* [EXERCISE DIRECTIONS] From the data underneath, reproduce exactly the stretch that begins at the line with "z1), (x, -w, z1)]" and ends after the line with "z2), (a, z3)]".

══ EXTRACTED RECORDS

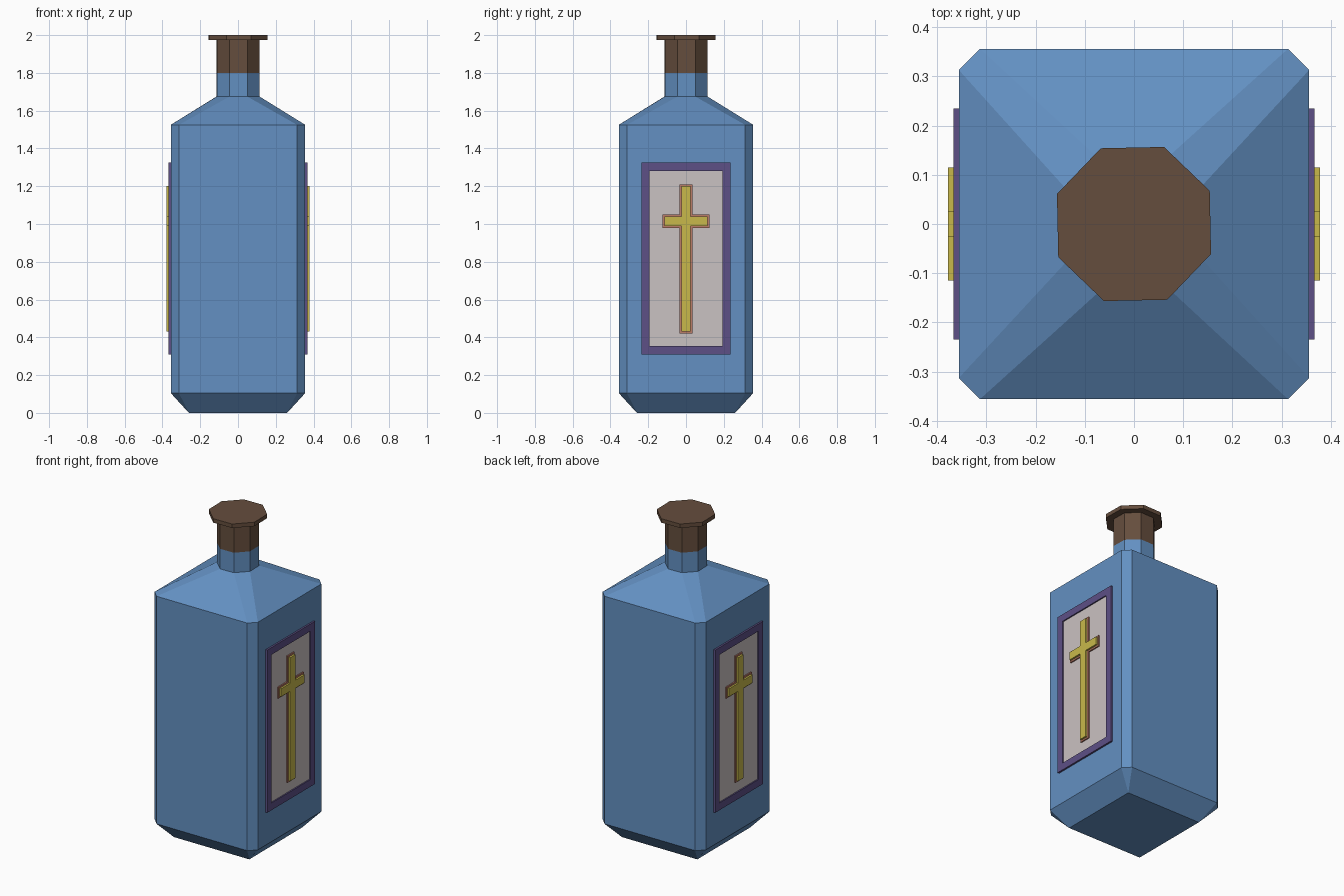
import bpy, bmesh
from math import cos, sin, radians

if "Cube" in bpy.data.objects:
    bpy.data.objects.remove(bpy.data.objects["Cube"])


def material(name, rgb):
    m = bpy.data.materials.new(name)
    m.diffuse_color = (*rgb, 1)
    m.use_nodes = True
    m.node_tree.nodes["Principled BSDF"].inputs["Base Color"].default_value = m.diffuse_color
    return m


BLUE = material("blue_glass", (0.125, 0.28, 0.54))
BROWN = material("brown_cork", (0.13, 0.075, 0.047))
PURPLE = material("purple_trim", (0.11, 0.08, 0.24))
BEIGE = material("pale_paper", (0.59, 0.54, 0.54))
GOLD = material("gold", (0.58, 0.485, 0.07))
RED = material("red_outline", (0.50, 0.20, 0.14))


def loft(name, rings, mat, start=True, end=True, loop=False, mirror=False):
    """Skin a list of equally sized point rings, with optional end caps."""
    bm = bmesh.new()
    vs = [[bm.verts.new(p) for p in ring] for ring in rings]
    n = len(vs[0])
    pairs = list(zip(vs, vs[1:])) + ([(vs[-1], vs[0])] if loop else [])
    for a, b in pairs:
        for i in range(n):
            j = (i + 1) % n
            bm.faces.new((a[i], a[j], b[j], b[i]))
    if start and not loop:
        bm.faces.new(vs[0][::-1])
    if end and not loop:
        bm.faces.new(vs[-1])
    bmesh.ops.remove_doubles(bm, verts=bm.verts, dist=1e-5)
    bmesh.ops.recalc_face_normals(bm, faces=bm.faces)
    me = bpy.data.meshes.new(name)
    bm.to_mesh(me)
    bm.free()
    me.materials.append(mat)
    ob = bpy.data.objects.new(name, me)
    bpy.context.collection.objects.link(ob)
    if mirror:
        ob.modifiers.new("other_side", 'MIRROR').use_axis[0] = True
    return ob


def square(h, c, z):
    """Square ring of half-width h with corners cut by c."""
    k = h - c
    return [(x, y, z) for x, y in ((h, -k), (h, k), (k, h), (-k, h),
                                   (-h, k), (-h, -k), (-k, -h), (k, -h))]


def octagon(r, z):
    """Regular octagon, turned very slightly, matching square()'s order."""
    angles = [radians(-22.5 + 45 * i + 1.2) for i in range(8)]
    return [(r * cos(a), r * sin(a), z) for a in angles]


def rect(x, w, z0, z1):
    return [(x, -w, z0), (x, w, z0), (x, w, z1), (x, -w, z1)]


def cross(x, g):
    """Cross outline in the YZ plane, grown outward by g."""
    a, b = 0.025 + g, 0.115 + g
    z0, z1, z2, z3 = 0.43 - g, 0.99 - g, 1.04 + g, 1.20 + g
    half = [(a, z0), (a, z1), (b, z1), (b, z2), (a, z2), (a, z3)]
    return [(x, y, z) for y, z in half] + [(x, -y, z) for y, z in half[::-1]]


# Bottle: tapered foot, chamfered body, shoulder and neck
loft("bottle", [square(0.26, 0, 0), square(0.356, 0.043, 0.105),
                square(0.356, 0.043, 1.525), octagon(0.122, 1.675),
                octagon(0.122, 1.80)], BLUE, end=False)

# Stopper with flat lid
loft("stopper", [octagon(0.122, 1.80), octagon(0.122, 1.975),
                 octagon(0.168, 1.975), octagon(0.168, 2.0)], BROWN, start=False)

# Labels on both sides: paper, raised border, outlined cross
loft("label_paper", [rect(0.354, 0.20, 0.35, 1.285), rect(0.359, 0.20, 0.35, 1.285)],
     BEIGE, mirror=True)
outer, inner = (0.235, 0.31, 1.325), (0.193, 0.355, 1.28)
loft("label_border", [rect(0.354, *outer), rect(0.367, *outer),
                      rect(0.367, *inner), rect(0.354, *inner)],
     PURPLE, loop=True, mirror=True)
loft("cross_outline", [cross(0.357, 0.01), cross(0.367, 0.01)], RED, mirror=True)
loft("cross", [cross(0.365, 0), cross(0.378, 0)], GOLD, mirror=True)
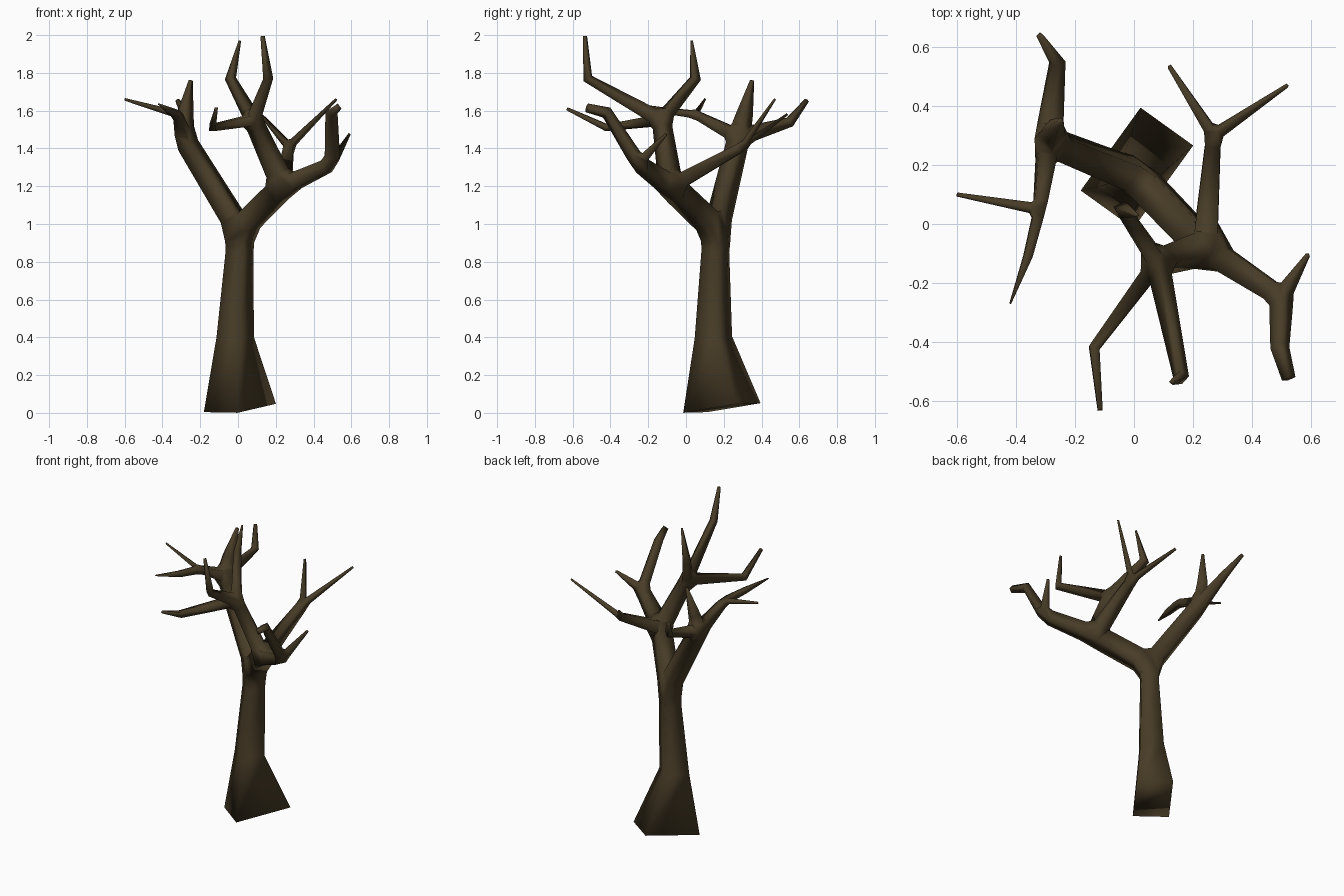
import bpy, bmesh
from mathutils import Vector

if "Cube" in bpy.data.objects:
    bpy.data.objects.remove(bpy.data.objects["Cube"])

# Branch skeleton: node = (x, y, z, half width, [children])
left_limb = (-0.29, 0.28, 1.46, 0.043, [
    (-0.28, 0.31, 1.58, 0.032, [(-0.25, 0.35, 1.76, 0.008, [])]),
    (-0.26, 0.55, 1.54, 0.020, [(-0.32, 0.64, 1.655, 0.009, [])]),
    (-0.32, 0.05, 1.58, 0.022, [
        (-0.60, 0.10, 1.66, 0.005, []),
        (-0.36, -0.11, 1.60, 0.015, [(-0.42, -0.27, 1.635, 0.003, [])]),
    ]),
])
upper_limb = (0.08, -0.13, 1.55, 0.037, [
    (0.16, -0.52, 1.77, 0.019, [(0.13, -0.535, 1.995, 0.008, [])]),
    (-0.135, -0.42, 1.51, 0.018, [(-0.115, -0.63, 1.61, 0.008, [])]),
    (-0.04, 0.05, 1.77, 0.022, [(0.01, 0.03, 1.97, 0.005, [])]),
])
back_limb = (0.27, 0.30, 1.41, 0.026, [
    (0.12, 0.535, 1.58, 0.006, []),
    (0.52, 0.47, 1.66, 0.005, []),
])
side_limb = (0.50, -0.25, 1.32, 0.034, [
    (0.59, -0.105, 1.475, 0.006, []),
    (0.495, -0.42, 1.59, 0.023, [(0.525, -0.525, 1.615, 0.017, [])]),
])
right_limb = (0.24, -0.08, 1.20, 0.052, [upper_limb, back_limb, side_limb])
fork = (0.01, 0.16, 0.97, 0.055, [left_limb, right_limb])
trunk = (-0.015, 0.145, 0.40, 0.071, [(0.008, 0.155, 0.85, 0.053, [fork])])

bm = bmesh.new()


def ring(p, d, u, ru, rv=None):
    """Four-sided cross-section at p, square to direction d."""
    v = d.cross(u) * (rv or ru)
    u = u * ru
    return [bm.verts.new(p + a * u + b * v) for a, b in ((1, 1), (-1, 1), (-1, -1), (1, -1))]


def bridge(a, b):
    for i in range(4):
        j = (i + 1) % 4
        bm.faces.new((a[i], a[j], b[j], b[i]))


def turn(d0, d1, u):
    u = d0.rotation_difference(d1) @ u
    return (u - d1 * u.dot(d1)).normalized()


def join(rings):
    """Hull over the meeting rings, leaving the tube ends open."""
    res = bmesh.ops.convex_hull(bm, input=[v for r in rings for v in r])
    sets = [set(r) for r in rings]
    faces = {g for g in res["geom"] if isinstance(g, bmesh.types.BMFace)}
    inner = [f for f in faces if any(set(f.verts) <= s for s in sets)]
    bmesh.ops.delete(bm, geom=inner, context='FACES_ONLY')


def grow(node, start, d0, u, last):
    p, r, kids = Vector(node[:3]), node[3], node[4]
    d = (p - start).normalized()
    u = turn(d0, d, u)
    if not kids:                                   # twig tip
        tip = ring(p, d, u, r)
        bridge(last, tip)
        bm.faces.new(tip)
    elif len(kids) == 1:                           # bend
        dm = (d + (Vector(kids[0][:3]) - p).normalized()).normalized()
        um = turn(d, dm, u)
        mid = ring(p, dm, um, r)
        bridge(last, mid)
        grow(kids[0], p, dm, um, mid)
    else:                                          # fork
        end = ring(p - d * r * 1.2, d, u, r)
        bridge(last, end)
        starts = []
        for k in kids:
            dk = (Vector(k[:3]) - p).normalized()
            uk = turn(d, dk, u)
            starts.append((k, dk, uk, ring(p + dk * r * 1.5, dk, uk, (r + k[3]) / 2)))
        join([end] + [s[3] for s in starts])
        for k, dk, uk, rk in starts:
            grow(k, p, dk, uk, rk)


# Flared trunk foot, then everything above it
foot = Vector((0.01, 0.19, 0.026))
axis = (Vector(trunk[:3]) - foot).normalized()
side = Vector((0.81, -0.585, 0))
side = (side - axis * side.dot(axis)).normalized()
base = ring(foot, axis, side, 0.11, 0.175)
bm.faces.new(base)
grow(trunk, foot, axis, side, base)

for v in bm.verts:
    v.co.z = max(v.co.z, 0)
bmesh.ops.recalc_face_normals(bm, faces=bm.faces[:])
for f in bm.faces:
    f.smooth = True

mesh = bpy.data.meshes.new("bare_tree")
bm.to_mesh(mesh)
bm.free()
tree = bpy.data.objects.new("bare_tree", mesh)
bpy.context.collection.objects.link(tree)

# Dark bark
bark = bpy.data.materials.new("bark")
bark.diffuse_color = (0.065, 0.045, 0.02, 1)
bark.use_nodes = True
bark.node_tree.nodes["Principled BSDF"].inputs["Base Color"].default_value = bark.diffuse_color
mesh.materials.append(bark)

════

* [SOLUTION TO THIS PROBLEM]
    return [(x, -w, z0), (x, w, z0), (x, w, z1), (x, -w, z1)]


def cross(x, g):
    """Cross outline in the YZ plane, grown outward by g."""
    a, b = 0.025 + g, 0.115 + g
    z0, z1, z2, z3 = 0.43 - g, 0.99 - g, 1.04 + g, 1.20 + g
    half = [(a, z0), (a, z1), (b, z1), (b, z2), (a, z2), (a, z3)]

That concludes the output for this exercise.